What You Need To Know: When You’re Driving in Snow and Ice

The What To Do When series covers typical driving and vehicle situations that many drivers face on a regular basis. If you’ve ever had a moment with your vehicle when you know something is wrong and you’re not sure what to do, this series is for you!

what to do when series

Forecasters are calling for a major storm this weekend and Long Island drivers are encouraged to stay home. If you must drive, here are TLC’s tips for staying safe in driving in snow and ice.

Before you leave, ensure your gas tank half full to avoid gas line freeze up and ensure your tires are properly inflated.

If you are driving in snow, accelerate and decelerate slowly. Apply the gas slowly will help you regain traction and avoid skids. Increase driving distance to eight to ten seconds because you’ll need longer braking time.
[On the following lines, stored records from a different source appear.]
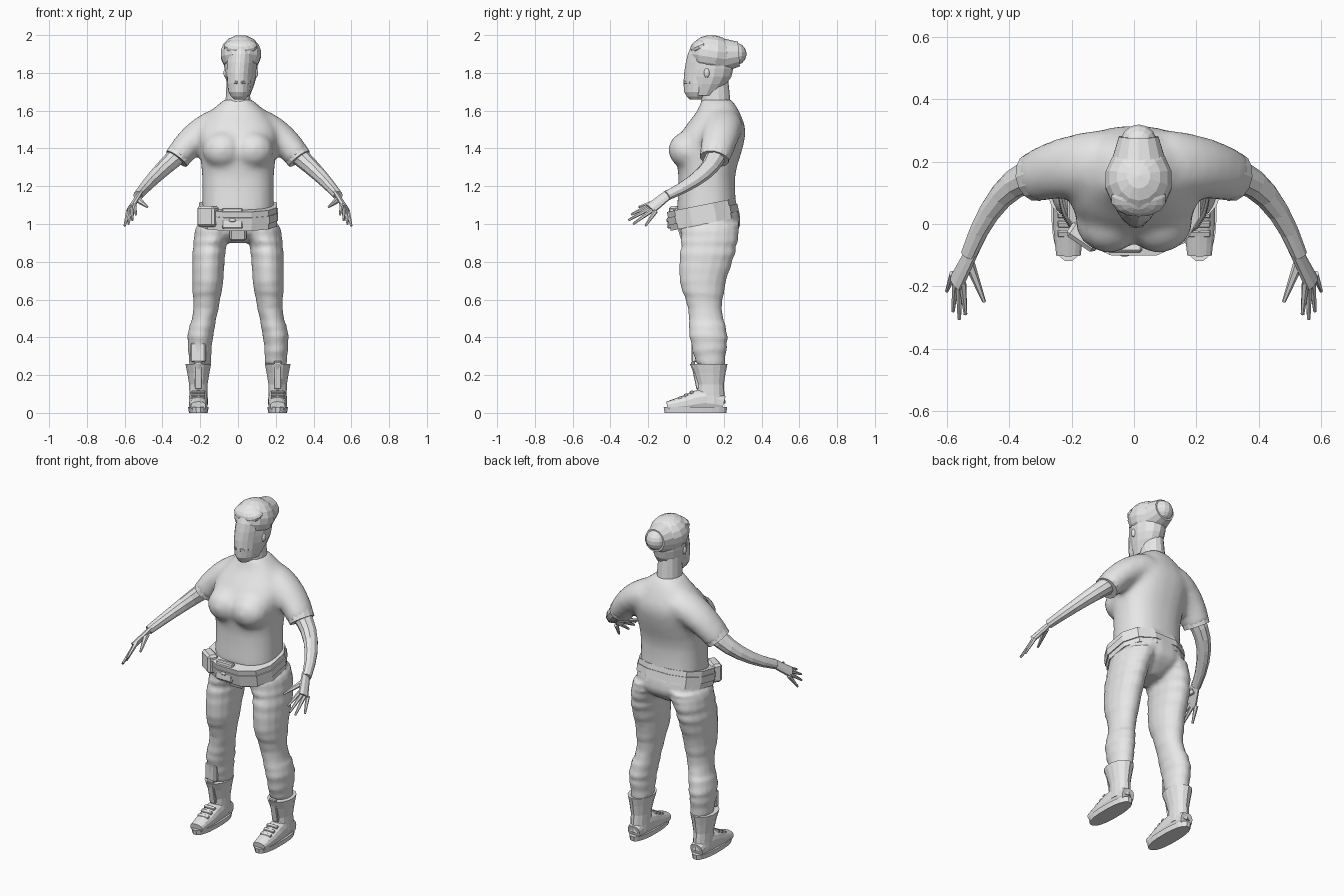
import bpy, bmesh, math, random
from mathutils import Vector, Matrix

random.seed(4)
cube = bpy.data.objects.get("Cube")
if cube:
    bpy.data.objects.remove(cube, do_unlink=True)

grey = (.8, .8, .8, 1)
clay = bpy.data.materials.new("light_grey")
clay.use_nodes = True
clay.diffuse_color = grey
clay.node_tree.nodes["Principled BSDF"].inputs["Base Color"].default_value = grey

X_AXIS, Y_AXIS = Vector((1, 0, 0)), Vector((0, 1, 0))


def finish(name, bm, mirror):
    """Turn a bmesh into an object, with a mirrored twin if wanted; return the objects."""
    bmesh.ops.recalc_face_normals(bm, faces=bm.faces)
    made = []
    for prefix in (("left_", "right_") if mirror else ("",)):
        if prefix == "right_":
            bmesh.ops.scale(bm, vec=(-1, 1, 1), verts=bm.verts)
            bmesh.ops.reverse_faces(bm, faces=bm.faces)
        mesh = bpy.data.meshes.new(prefix + name)
        bm.to_mesh(mesh)
        mesh.materials.append(clay)
        part = bpy.data.objects.new(prefix + name, mesh)
        bpy.context.collection.objects.link(part)
        made.append(part)
    bm.free()
    return made


def fuse(name, parts, voxel, passes):
    """Melt overlapping parts into one smooth skin."""
    bm = bmesh.new()
    for part in parts:
        bm.from_mesh(part.data)
        bpy.data.objects.remove(part, do_unlink=True)
    skin = finish(name, bm, False)[0]
    remesh = skin.modifiers.new("merge", "REMESH")
    remesh.mode = "VOXEL"
    remesh.voxel_size = voxel
    remesh.use_smooth_shade = True
    soften = skin.modifiers.new("soften", "SMOOTH")
    soften.iterations = passes


def ring(y, z, wide, deep, x=0):
    """One control ring of a loft: its centre and two radii."""
    return Vector((x, y, z)), wide, deep


def refine(rings, steps):
    """Ease smoothly through the control rings with a Catmull-Rom curve."""
    rows = [(*centre, wide, deep) for centre, wide, deep in rings]
    last = len(rows) - 1
    result = []
    for i in range(last):
        before, here, after, beyond = (rows[min(max(i + k, 0), last)] for k in (-1, 0, 1, 2))
        for j in range(steps):
            t = j / steps
            values = []
            for p, q, r, s in zip(before, here, after, beyond):
                cubic = 3 * (q - r) + s - p
                square = 2 * p - 5 * q + 4 * r - s
                values.append(q + t / 2 * (r - p + t * (square + t * cubic)))
            result.append((Vector(values[:3]), values[3], values[4]))
    return result + [rings[-1]]


def loft(name, rings, sides=14, steps=2, across=None, power=2.0, mirror=False, folds=0, taper=0):
    """Skin the rings. They stay level unless 'across' gives the direction of the first radius."""
    rings = refine(rings, steps)
    bm = bmesh.new()
    loops = []
    for i, (centre, wide, deep) in enumerate(rings):
        u, v = X_AXIS, Y_AXIS
        if across:
            ahead, behind = rings[min(i + 1, len(rings) - 1)], rings[max(i - 1, 0)]
            along = (ahead[0] - behind[0]).normalized()
            u = (across - along * across.dot(along)).normalized()
            v = along.cross(u)
        swell = 1 + folds * ((-1) ** i + random.uniform(-1, 1))
        phase = random.uniform(0, math.tau)
        loop = []
        for k in range(sides):
            angle = math.tau * (k + .5) / sides
            c, s = (math.copysign(abs(f) ** (2 / power), f) for f in (math.cos(angle), math.sin(angle)))
            c *= 1 - taper * max(0, -s)
            point = centre + swell * (u * c * wide + v * s * deep)
            point.z += folds * math.cos(angle + phase) / 3
            loop.append(bm.verts.new(point))
        loops.append(loop)
    for low, high in zip(loops, loops[1:]):
        for k in range(sides):
            bm.faces.new((low[k - 1], low[k], high[k], high[k - 1]))
    bm.faces.new(loops[0])
    bm.faces.new(loops[-1])
    return finish(name, bm, mirror)


def limb(name, start, end, thick, thin, bow=(0, 0, 0), stretch=1.0, across=Y_AXIS, spans=6, mirror=True, **style):
    """Loft a tapering limb from start to end, bowed outwards in the middle."""
    rings = []
    for i in range(spans + 1):
        t = i / spans
        centre = Vector(start).lerp(Vector(end), t) + Vector(bow) * 4 * t * (1 - t)
        radius = thick + (thin - thick) * t
        rings.append((centre, radius * stretch, radius))
    return loft(name, rings, steps=1, across=across, mirror=mirror, **style)


def ball(name, loc, size, tilt=0, mirror=False):
    bm = bmesh.new()
    bmesh.ops.create_uvsphere(bm, u_segments=14, v_segments=9, radius=1)
    turn = Matrix.Rotation(tilt, 3, "X")
    bmesh.ops.transform(bm, verts=bm.verts, matrix=Matrix.LocRotScale(Vector(loc), turn, Vector(size)))
    return finish(name, bm, mirror)


def box(name, loc, size, turn=0, tilt=0, mirror=False):
    bm = bmesh.new()
    bmesh.ops.create_cube(bm, size=1)
    bmesh.ops.scale(bm, vec=size, verts=bm.verts)
    bmesh.ops.bevel(bm, geom=bm.edges[:], offset=min(size) / 5, segments=1, affect="EDGES")
    spin = Matrix.Rotation(turn, 4, "Z") @ Matrix.Rotation(tilt, 4, "X")
    bmesh.ops.transform(bm, verts=bm.verts, matrix=Matrix.Translation(loc) @ spin)
    finish(name, bm, mirror)


# Shirt: trunk, chest and sleeves in one skin
shirt = loft("trunk", [
    ring(y=.11, z=1.05, wide=.19, deep=.16),
    ring(y=.11, z=1.25, wide=.19, deep=.15),
    ring(y=.12, z=1.4, wide=.205, deep=.18),
    ring(y=.15, z=1.5, wide=.21, deep=.165),
    ring(y=.17, z=1.6, wide=.14, deep=.11),
    ring(y=.16, z=1.66, wide=.07, deep=.08)], sides=24, steps=3, power=2.4)
shirt += ball("chest", loc=(.08, .01, 1.39), size=(.11, .105, .1), tilt=-.3, mirror=True)
shirt += limb("sleeve", start=(.1, .19, 1.52), end=(.32, .15, 1.35), thick=.095, thin=.07,
              bow=(.01, .01, .025), stretch=1.2, sides=14, mirror=True)
fuse("shirt", shirt, voxel=.018, passes=5)
limb("sleeve_hem", start=(.295, .16, 1.385), end=(.325, .15, 1.345), thick=.07, thin=.068,
     stretch=1.15, spans=1, sides=14)

# Neck and bare arms
loft("neck", [
    ring(y=.16, z=1.6, wide=.07, deep=.08),
    ring(y=.15, z=1.8, wide=.06, deep=.07)])
limb("arm", start=(.3, .16, 1.38), end=(.53, -.1, 1.15), thick=.052, thin=.025,
     bow=(.01, .06, 0), stretch=1.1, sides=10)

# Hands: four fanned fingers and a thumb
across_palm = Vector((.3, .8, -.4))
limb("palm", start=(.52, -.09, 1.16), end=(.57, -.19, 1.08), thick=.014, thin=.017,
     stretch=2, across=across_palm, spans=3, sides=8)
knuckle, knuckle_gap = Vector((.55, -.19, 1.1)), Vector((.01, .01, -.01))
fingertip, fingertip_gap = Vector((.54, -.29, 1.05)), Vector((.02, .025, -.02))
extra_reach = Vector((0, -.04, -.01))
for i, finger in enumerate(("index", "middle", "ring", "little")):
    tip = fingertip + fingertip_gap * i
    if finger in ("middle", "ring"):
        tip += extra_reach
    limb(finger + "_finger", start=knuckle + knuckle_gap * i, end=tip, thick=.013, thin=.006,
         across=across_palm, spans=3, sides=6)
limb("thumb", start=(.53, -.12, 1.13), end=(.48, -.25, 1.09), thick=.018, thin=.006,
     across=across_palm, spans=3, sides=6)

# Head and face, set slightly off centre
middle = .015
loft("head", [
    ring(x=middle, y=.09, z=1.68, wide=.05, deep=.07),
    ring(x=middle, y=.12, z=1.78, wide=.085, deep=.12),
    ring(x=middle, y=.13, z=1.9, wide=.09, deep=.12),
    ring(x=middle, y=.14, z=1.95, wide=.07, deep=.09)], steps=3, taper=.3)
loft("face", [
    ring(x=middle / 2, y=.05, z=1.66, wide=.03, deep=.03),
    ring(x=middle / 2, y=.05, z=1.7, wide=.06, deep=.06),
    ring(x=middle / 2, y=.06, z=1.8, wide=.07, deep=.07),
    ring(x=middle, y=.07, z=1.9, wide=.07, deep=.06),
    ring(x=middle, y=.08, z=1.94, wide=.05, deep=.05)], taper=.3)
for side, label in ((-1, "right"), (1, "left")):
    box(label + "_moustache", loc=(middle / 2 + side * .025, .01, 1.75), size=(.05, .02, .015), turn=side * .8)
    ball(label + "_ear", loc=(middle + side * .08, .11, 1.8), size=(.012, .015, .025))

# Hair gathered into a bun
ball("hair", loc=(middle, .14, 1.9), size=(.11, .12, .1), tilt=-.15)
ball("hair_front", loc=(middle, .08, 1.94), size=(.09, .06, .04), tilt=.4)
limb("swept_hair", start=(middle, .15, 1.89), end=(middle, .28, 1.9), thick=.105, thin=.065,
     across=X_AXIS, mirror=False)
ball("hair_bun", loc=(middle, .26, 1.9), size=(.06, .06, .06))

# Trousers with cloth folds, in one skin
trousers = loft("seat", [
    ring(y=.12, z=1.08, wide=.19, deep=.16),
    ring(y=.13, z=1, wide=.205, deep=.16),
    ring(y=.12, z=.95, wide=.18, deep=.14),
    ring(y=.11, z=.9, wide=.05, deep=.08)], sides=20, power=2.3)
trousers += loft("leg", [
    ring(x=.11, y=.13, z=1, wide=.11, deep=.15),
    ring(x=.15, y=.12, z=.88, wide=.09, deep=.15),
    ring(x=.16, y=.09, z=.7, wide=.083, deep=.125),
    ring(x=.17, y=.1, z=.55, wide=.067, deep=.09),
    ring(x=.2, y=.12, z=.4, wide=.067, deep=.1),
    ring(x=.2, y=.13, z=.25, wide=.058, deep=.075)], sides=16, steps=5, mirror=True, folds=.025)
fuse("trousers", trousers, voxel=.012, passes=1)
box("fly", loc=(0, -.01, .95), size=(.09, .05, .07), tilt=.3)
box("shin_pocket", loc=(-.21, .05, .32), size=(.08, .03, .1), turn=-.2)

# Belt, sloping down to the front
for part, bottom, top, radius in (("belt", 0, 1, .19), ("belt_ridge", .3, .7, .195)):
    low, high = Vector((0, .1, 1)), Vector((0, .08, 1.1))
    limb(part, start=low.lerp(high, bottom), end=low.lerp(high, top), thick=radius, thin=radius,
         stretch=1.12, across=X_AXIS, spans=1, mirror=False, sides=12, power=2.5)
box("buckle", loc=(-.03, -.08, 1.03), size=(.11, .03, .11), tilt=-.1)
ball("buckle_stud", loc=(-.03, -.095, 1.02), size=(.02, .01, .01))
box("belt_pouch", loc=(-.16, -.04, 1.04), size=(.11, .06, .11), turn=-.6)

# Boots
foot = .21
loft("boot_shaft", [
    ring(x=foot, y=.13, z=.05, wide=.05, deep=.08),
    ring(x=foot, y=.13, z=.15, wide=.05, deep=.07),
    ring(x=foot, y=.12, z=.26, wide=.07, deep=.1)], mirror=True)
loft("boot_foot", [
    ring(x=foot, y=.2, z=.05, wide=.04, deep=.04),
    ring(x=foot, y=.1, z=.07, wide=.05, deep=.06),
    ring(x=foot, y=0, z=.05, wide=.05, deep=.045),
    ring(x=foot, y=-.1, z=.035, wide=.04, deep=.025)], across=X_AXIS, power=2.5, mirror=True)
loft("boot_sole", [
    ring(x=foot, y=.05, z=0, wide=.05, deep=.165),
    ring(x=foot, y=.05, z=.03, wide=.055, deep=.17)], sides=20, steps=1, power=2.4, mirror=True)
box("boot_tongue", loc=(foot, .05, .2), size=(.04, .02, .15), tilt=.2, mirror=True)
for i in range(3):
    box("boot_strap", loc=(foot, .03 - .03 * i, .11 - .015 * i), size=(.07, .02, .015), tilt=.4, mirror=True)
Be careful driving on hills and do not try to power up them. Applying extra gas on snow-covered roads will just get your wheel spinning. Try to get inertia before you reach the hill to see if it will carry you to the top. As you reach the top of the hill, reduce your speed and proceed down the hill as slowly as possible.

Take everything slowly and anticipate lane changes, turns and curves. Abrupt movements break traction and could start a skid. If you begin to slide or fishtail, take your foot off the brake and turn your wheels in the direction that the rear of the car is sliding.

Know your brakes. Locked wheels can make your vehicle slide. Many newer vehicles have antilock brake systems so push the brake pedal firmly and hold it down. Do not pump the pedal or remove your foot. If you do not have antilock brakes, apply firm steady pressure.

Most importantly if you are driving in snow or ice, stay focused alert and aware of the other cars around you.